= Exercise goal =
Starting at the first line of the data and ending at the line with "bm.from_mesh(me)", copy each line exactly. Include both of those lines, but no pictures.
Data to examine: Begin
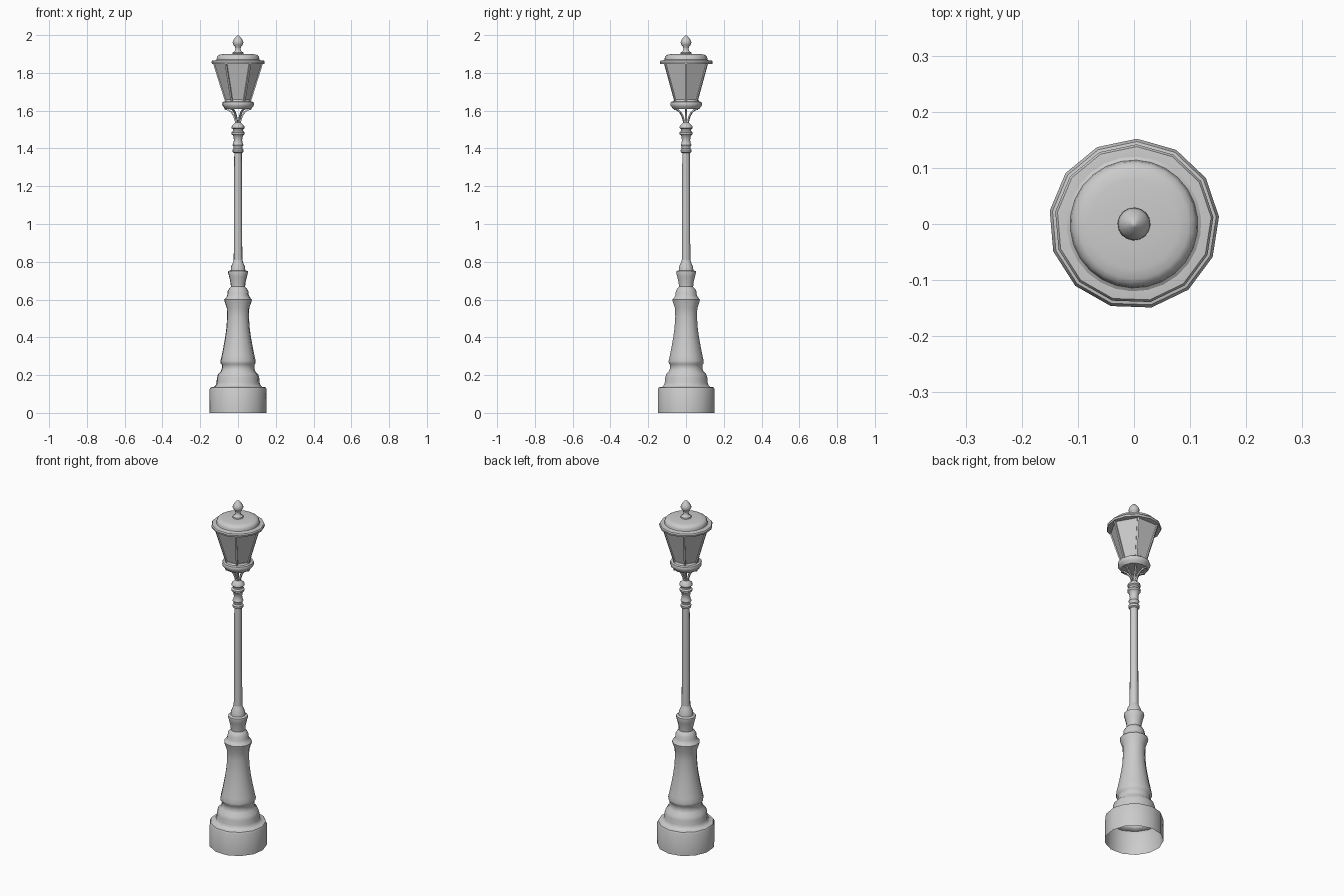
import bpy, bmesh
from math import sin, cos, pi, radians
from mathutils import Vector


def make(name, verts, faces, smooth=40):
    me = bpy.data.meshes.new(name)
    me.from_pydata(verts, [], faces)
    bm = bmesh.new()
    bm.from_mesh(me)
    bmesh.ops.remove_doubles(bm, verts=bm.verts, dist=1e-5)
    bmesh.ops.recalc_face_normals(bm, faces=bm.faces)
    bm.to_mesh(me)
    bm.free()
    ob = bpy.data.objects.new(name, me)
    bpy.context.collection.objects.link(ob)
    if smooth:
        bpy.ops.object.select_all(action='DESELECT')
        ob.select_set(True)
        bpy.context.view_layer.objects.active = ob
        bpy.ops.object.shade_smooth_by_angle(angle=radians(smooth))
    return ob


def lathe(name, profile, n=13, start=88, smooth=40):
    """Spin a list of (radius, height) points around z."""
    verts, faces = [], []
    for r, z in profile:
        for i in range(n):
            a = radians(start) + 2 * pi * i / n
            verts.append((r * cos(a), r * sin(a), z))
    for k in range(len(profile) - 1):
        for i in range(n):
            j = (i + 1) % n
            faces.append((k*n + i, k*n + j, (k+1)*n + j, (k+1)*n + i))
    return make(name, verts, faces, smooth)


def strut(name, path, angle, width, depth):
    """Sweep a rectangular section along a radial (radius, height) path."""
    out = Vector((cos(angle), sin(angle), 0))
    side = Vector((-sin(angle), cos(angle), 0))
    pts = [out * r + Vector((0, 0, z)) for r, z in path]
    verts, faces = [], []
    for i, p in enumerate(pts):
        t = (pts[min(i + 1, len(pts) - 1)] - pts[max(i - 1, 0)]).normalized()
        nrm = side.cross(t)
        for u, v in ((-1, -1), (1, -1), (1, 1), (-1, 1)):
            verts.append(p + side * u * width / 2 + nrm * v * depth / 2)
    for k in range(len(pts) - 1):
        for i in range(4):
            j = (i + 1) % 4
            faces.append((k*4 + i, k*4 + j, k*4 + 4 + j, k*4 + 4 + i))
    e = len(verts) - 4
    faces += [(0, 1, 2, 3), (e, e + 1, e + 2, e + 3)]
    return make(name, verts, faces)


# Hollow plinth and turned pedestal
lathe("pedestal", [
    (.152, 0), (.152, .125), (.147, .135), (.128, .138), (.119, .148),
    (.115, .16), (.113, .185), (.107, .205), (.092, .22), (.087, .235),
    (.087, .255), (.093, .262), (.094, .275), (.088, .30), (.078, .35),
    (.069, .40), (.062, .45), (.058, .51), (.060, .555), (.072, .59),
    (.074, .60), (.062, .613), (.057, .625), (.055, .645), (.047, .658),
    (.038, .668), (.040, .69), (.047, .72), (.053, .742), (.052, .75),
    (.039, .755), (.037, .775), (.028, .795), (.023, .81)])

# Slim shaft with collars at the top
lathe("shaft", [
    (.023, .80), (.020, 1.375), (.028, 1.38), (.029, 1.392), (.023, 1.40),
    (.024, 1.41), (.029, 1.418), (.024, 1.428), (.022, 1.445), (.026, 1.468),
    (.034, 1.475), (.035, 1.485), (.027, 1.492), (.028, 1.502),
    (.035, 1.508), (.033, 1.52), (.022, 1.53), (.016, 1.537), (0, 1.537)])

# Curved brackets carrying the lantern
for k in range(6):
    strut(f"bracket_{k + 1}", [
        (.010, 1.525), (.014, 1.55), (.022, 1.572), (.035, 1.592),
        (.052, 1.605), (.070, 1.609)], k * pi / 3, .009, .008)

# Lantern floor ring
lathe("lantern_base", [
    (0, 1.612), (.070, 1.608), (.076, 1.618), (.083, 1.625), (.085, 1.637),
    (.082, 1.646), (.070, 1.649), (.064, 1.658), (0, 1.658)])

# Six-sided tapered glass with corner bars
lathe("glass", [(.065, 1.65), (.128, 1.85)], 6, 0, 0)
for k in range(6):
    strut(f"corner_bar_{k + 1}", [(.065, 1.65), (.128, 1.85)],
          k * pi / 3, .010, .008)

# Roof rim and shallow domed cap
lathe("roof_rim", [
    (0, 1.846), (.128, 1.846), (.140, 1.848), (.142, 1.858), (.138, 1.865),
    (.128, 1.866), (.116, 1.866)])
lathe("roof_cap", [
    (.120, 1.866), (.114, 1.870), (.112, 1.882), (.108, 1.890),
    (.098, 1.896), (.080, 1.899), (.045, 1.901), (0, 1.902)], 26)

# Finial
lathe("finial", [
    (.030, 1.898), (.028, 1.908), (.018, 1.914), (.014, 1.925),
    (.015, 1.936), (.024, 1.948), (.029, 1.960), (.025, 1.973),
    (.014, 1.988), (.006, 1.996), (0, 2.0)], 16)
Data to examine: End
= Task response =
import bpy, bmesh
from math import sin, cos, pi, radians
from mathutils import Vector


def make(name, verts, faces, smooth=40):
    me = bpy.data.meshes.new(name)
    me.from_pydata(verts, [], faces)
    bm = bmesh.new()
    bm.from_mesh(me)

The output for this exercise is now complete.